§ EXERCISE DESCRIPTION: From the records below, copy each line in which the string "root" occurs.
== Segment start ==
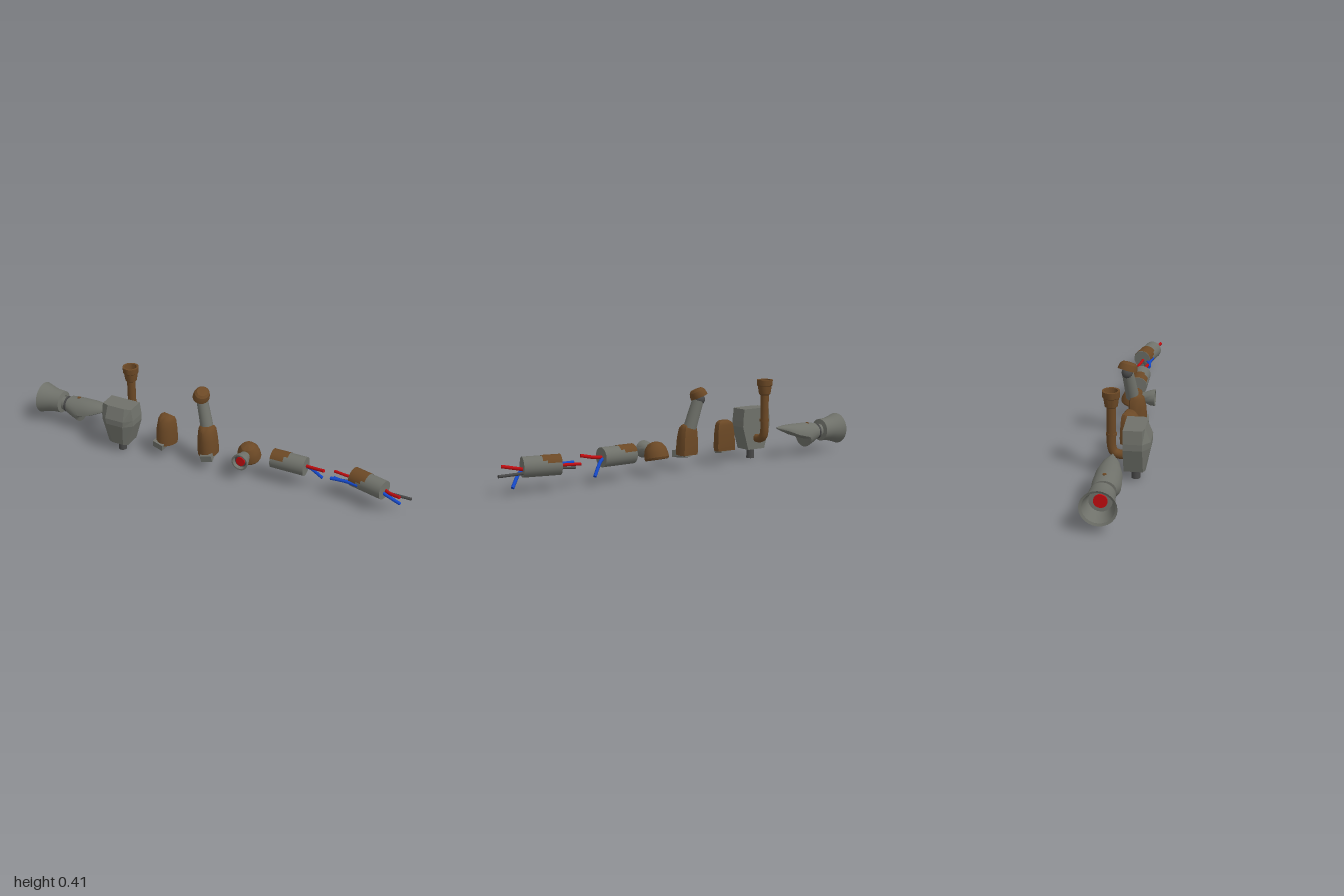
import * as THREE from 'three';
import { toCreasedNormals } from 'three/addons/utils/BufferGeometryUtils.js';

const paint = (name, color) => {
  const m = new THREE.MeshStandardMaterial({ color, side: THREE.DoubleSide });
  m.name = name;
  return m;
};
const V = (x, y, z) => new THREE.Vector3(x, y, z);

export function createModel() {
  const root = new THREE.Group();
  const gray = paint('steel gray', 0x6f716a), dark = paint('dark steel', 0x484848);
  const brown = paint('rust brown', 0x6b4825), red = paint('red', 0xc00c10), blue = paint('blue', 0x1448c8);

  const add = (name, geo, mat, pos = [0, 0, 0], rot = [0, 0, 0], parent = root) => {
    const m = new THREE.Mesh(geo, mat);
    m.name = name;
    m.position.set(...pos);
    m.rotation.set(...rot);
    parent.add(m);
    return m;
  };
  const group = (name, pos, rot = [0, 0, 0]) => {
    const g = new THREE.Group();
    g.name = name;
    g.position.set(...pos);
    g.rotation.set(...rot);
    root.add(g);
    return g;
  };
  const alongX = [0, 0, -Math.PI / 2];
  const cyl = (r1, r2, h, n = 20) => new THREE.CylinderGeometry(r1, r2, h, n);
  const lathe = (pts, n = 24) => toCreasedNormals(
    new THREE.LatheGeometry(pts.map(p => new THREE.Vector2(...p)), n).toNonIndexed(), 0.5);
  const wire = (name, mat, pts, r) => {
    const curve = new THREE.CatmullRomCurve3(pts.map(p => V(...p)));
    add(name, new THREE.TubeGeometry(curve, 12, r, 8), mat);
    // closed wire end
    const cap = add(name + 'End', new THREE.CircleGeometry(r, 8), mat, curve.getPoint(1).toArray());
    cap.quaternion.setFromUnitVectors(V(0, 0, 1), curve.getTangent(1));
  };

  // Skin between rings that run counter-clockwise around the loft direction
  const loft = (rings, crease = 0.6) => {
    const p = [], n = rings[0].length;
    const tri = (...v) => v.forEach(q => p.push(q.x, q.y, q.z));
    for (let i = 0; i < rings.length - 1; i++)
      for (let j = 0; j < n; j++) {
        const k = (j + 1) % n, a = rings[i], b = rings[i + 1];
        tri(a[j], a[k], b[k]);
        tri(a[j], b[k], b[j]);
      }
    [rings[0], rings[rings.length - 1]].forEach((r, end) => {
      const c = r.reduce((s, q) => s.add(q), V(0, 0, 0)).divideScalar(n);
      for (let j = 0; j < n; j++) {
        const k = (j + 1) % n;
        end ? tri(c, r[j], r[k]) : tri(c, r[k], r[j]);
      }
    });
    const g = new THREE.BufferGeometry();
    g.setAttribute('position', new THREE.Float32BufferAttribute(p, 3));
    g.computeVertexNormals();
    return toCreasedNormals(g, crease);
  };

  // Pointed arm cover with a flared nozzle
  const arm = group('nozzleArm', [0, 0.119, -0.04]);
  add('nozzle', lathe([[0, 0.07], [0.05, 0.07], [0.057, 0.04], [0.069, 0.005], [0.08, 0],
    [0.069, 0.035], [0.06, 0.07], [0.057, 0.12], [0.035, 0.125]]), gray, [-1, 0, 0], alongX, arm);
  add('nozzleCore', cyl(0.03, 0.03, 0.008), red, [-0.933, 0, 0], alongX, arm);
  add('neck', cyl(0.038, 0.034, 0.06), gray, [-0.855, -0.005, 0], alongX, arm);
  add('neckRing', cyl(0.041, 0.041, 0.01), dark, [-0.852, -0.005, 0], alongX, arm);
  const cover = [ // x, half width, top, middle, bottom
    [-0.835, 0.052, 0.16, 0.117, 0.072], [-0.8, 0.06, 0.164, 0.11, 0.055],
    [-0.768, 0.063, 0.167, 0.1, 0.04], [-0.755, 0.063, 0.168, 0.1, 0.086],
    [-0.69, 0.058, 0.168, 0.115, 0.106], [-0.63, 0.038, 0.166, 0.138, 0.13],
    [-0.577, 0.003, 0.16, 0.156, 0.152]];
  add('armCover', loft(cover.map(([x, w, top, mid, bot]) => Array.from({ length: 20 }, (_, j) => {
    const t = j / 20 * Math.PI * 2, s = Math.sin(t);
    return V(x, mid + s * (s > 0 ? top - mid : mid - bot), -0.04 - w * Math.cos(t));
  }))), gray);
  add('rustSpot', cyl(0.009, 0.009, 0.004, 10), brown, [-0.785, 0.165, -0.045]);

  // Faceted torso on a post
  const torso = [ // y, half width, front half width, front z
    [0.052, 0.053, 0.03, 0.095], [0.17, 0.088, 0.046, 0.12],
    [0.2, 0.088, 0.05, 0.12], [0.262, 0.08, 0.047, 0.095]];
  add('torso', loft(torso.map(([y, w, f, z]) =>
    [[w, 0], [-w, 0], [-w, 0.086], [-f, z], [f, z], [w, 0.086]].map(([x, q]) => V(x - 0.475, y, q))), 0.1), gray);
  add('torsoPost', cyl(0.02, 0.02, 0.06), dark, [-0.475, 0.03, 0.048]);

  // Exhaust stack behind the torso
  add('exhaustPipe', new THREE.TubeGeometry(new THREE.CatmullRomCurve3(
    [V(-0.475, 0.35, -0.06), V(-0.475, 0.25, -0.06), V(-0.475, 0.15, -0.06), V(-0.475, 0.122, -0.05),
      V(-0.475, 0.11, -0.025), V(-0.475, 0.11, 0.01)]), 30, 0.021, 14), brown);
  add('pipeCollar', cyl(0.024, 0.024, 0.012), brown, [-0.475, 0.208, -0.06]);
  add('exhaustCup', lathe([[0.02, 0.335], [0.029, 0.342], [0.035, 0.382], [0.039, 0.386],
    [0.04, 0.414], [0.03, 0.414], [0.025, 0.37], [0, 0.37]]), brown, [-0.475, 0, -0.06]);
  add('cupHole', cyl(0.024, 0.024, 0.004), dark, [-0.475, 0.372, -0.06]);

  // Shin shells: flat back, rounded front, foot block below
  const shell = [ // y, half width, back z, front z
    [0.072, 0.052, -0.04, 0.046], [0.1, 0.053, -0.042, 0.046], [0.155, 0.05, -0.04, 0.042],
    [0.2, 0.044, -0.038, 0.032], [0.215, 0.037, -0.034, 0.018], [0.222, 0.025, -0.026, 0.004]];
  const shinShell = (name, pos, rot, side) => {
    const g = group(name, pos, rot);
    add('shell', loft(shell.map(([y, w, b, f]) => {
      const ring = [V(w * 0.9, y, b), V(-w * 0.9, y, b)];
      for (let j = 0; j <= 12; j++) {
        const t = Math.PI * (1 - j / 12);
        ring.push(V(w * Math.cos(t), y, b + 0.015 + (f - b - 0.015) * Math.sin(t)));
      }
      return ring;
    })), brown, [0, 0, 0], [0, 0, 0], g);
    add('footBlock', new THREE.BoxGeometry(0.058, 0.034, 0.07), gray, [side * 0.008, 0.075, 0.018], [0.15, 0, side * 0.15], g);
  };
  shinShell('rightShin', [-0.257, 0, 0], [0, -0.18, -0.02], -1);
  shinShell('leftShin', [-0.018, 0, 0], [0, 0.18, 0.04], 1);

  // Thigh rod and knee cap above the left shin
  const low = V(-0.033, 0.205, -0.022), high = V(-0.068, 0.338, -0.04);
  const thigh = add('thigh', cyl(0.028, 0.032, low.distanceTo(high)), gray, low.clone().lerp(high, 0.5).toArray());
  thigh.quaternion.setFromUnitVectors(V(0, 1, 0), high.clone().sub(low).normalize());
  add('kneeJoint', new THREE.SphereGeometry(0.027, 16, 10), dark, [-0.076, 0.342, -0.042]);
  const cap = add('kneeCap', lathe([[0, 0], [0.047, 0], [0.046, 0.014], [0.041, 0.03], [0.03, 0.04], [0, 0.043]]),
    brown, [-0.075, 0.354, -0.042], [0.25, 0, -0.32]);
  cap.scale.set(0.86, 1, 1);

  // Dome with a forward-facing eye socket
  add('dome', lathe([[0, 0], [0.054, 0], [0.059, 0.009], [0.057, 0.03], [0.05, 0.055], [0.034, 0.076], [0.016, 0.084], [0, 0.086]]),
    brown, [0.182, 0.076, -0.052], [0.25, 0, 0]);
  add('socket', lathe([[0.024, 0], [0.03, 0.03], [0.039, 0.052], [0.042, 0.075], [0.035, 0.075], [0.03, 0.055], [0, 0.055]]),
    gray, [0.182, 0.112, -0.01], [Math.PI / 2, 0, 0]);
  add('socketFloor', cyl(0.031, 0.031, 0.004), dark, [0.182, 0.112, 0.047], [Math.PI / 2, 0, 0]);
  add('eye', cyl(0.023, 0.023, 0.008), red, [0.182, 0.112, 0.052], [Math.PI / 2, 0, 0]);

  // Limb casings with stepped rust plates; angles run from the back over the top to the front
  const limb = (name, pos, rot, plates) => {
    const g = group(name, pos, rot), len = 0.17, r = 0.046;
    add('casing', cyl(r, r, len, 24), gray, [0, 0, 0], alongX, g);
    plates.forEach(([l, from, to]) => add('rustPlate',
      new THREE.CylinderGeometry(r + 0.0015, r + 0.0015, l, 16, 1, true, Math.PI * from, Math.PI * (to - from)),
      brown, [(l - len) / 2, 0, 0], alongX, g));
  };
  limb('upperLimb', [0.397, 0.118, -0.038], [0, 0, 0], [[0.066, 1.12, 1.86], [0.085, 1.22, 1.68]]);
  wire('redWire', red, [[0.47, 0.118, -0.045], [0.52, 0.122, -0.035], [0.58, 0.134, -0.018]], 0.008);
  wire('blueWire', blue, [[0.47, 0.115, -0.045], [0.495, 0.105, -0.055], [0.548, 0.045, -0.088]], 0.008);

  limb('lowerLimb', [0.793, 0.115, -0.042], [0, -0.26, 0],
    [[0.04, 1.12, 2.02], [0.065, 1.12, 1.93], [0.085, 1.2, 1.82]]);
  wire('redWireOut', red, [[0.868, 0.106, -0.042], [0.9, 0.111, -0.014], [0.958, 0.122, 0.014]], 0.008);
  wire('blueWireOut', blue, [[0.86, 0.105, -0.018], [0.885, 0.094, -0.018], [0.943, 0.037, -0.058]], 0.008);
  wire('rodOut', dark, [[0.86, 0.091, -0.041], [0.93, 0.091, -0.041], [1, 0.091, -0.041]], 0.007);
  wire('redWireIn', red, [[0.73, 0.112, -0.055], [0.68, 0.11, -0.063], [0.612, 0.108, -0.076]], 0.007);
  wire('blueWireIn', blue, [[0.752, 0.108, -0.009], [0.69, 0.108, -0.018], [0.614, 0.107, -0.014]], 0.008);
  wire('blueWireInLow', blue, [[0.73, 0.108, -0.045], [0.68, 0.104, -0.025], [0.625, 0.102, -0.035]], 0.006);
  wire('rodIn', dark, [[0.73, 0.1, -0.055], [0.68, 0.094, -0.045], [0.62, 0.087, -0.04]], 0.006);
  return root;
}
== Segment end ==
§ RESULT FOR THIS EXERCISE:
  const root = new THREE.Group();
  const add = (name, geo, mat, pos = [0, 0, 0], rot = [0, 0, 0], parent = root) => {
    root.add(g);
  return root;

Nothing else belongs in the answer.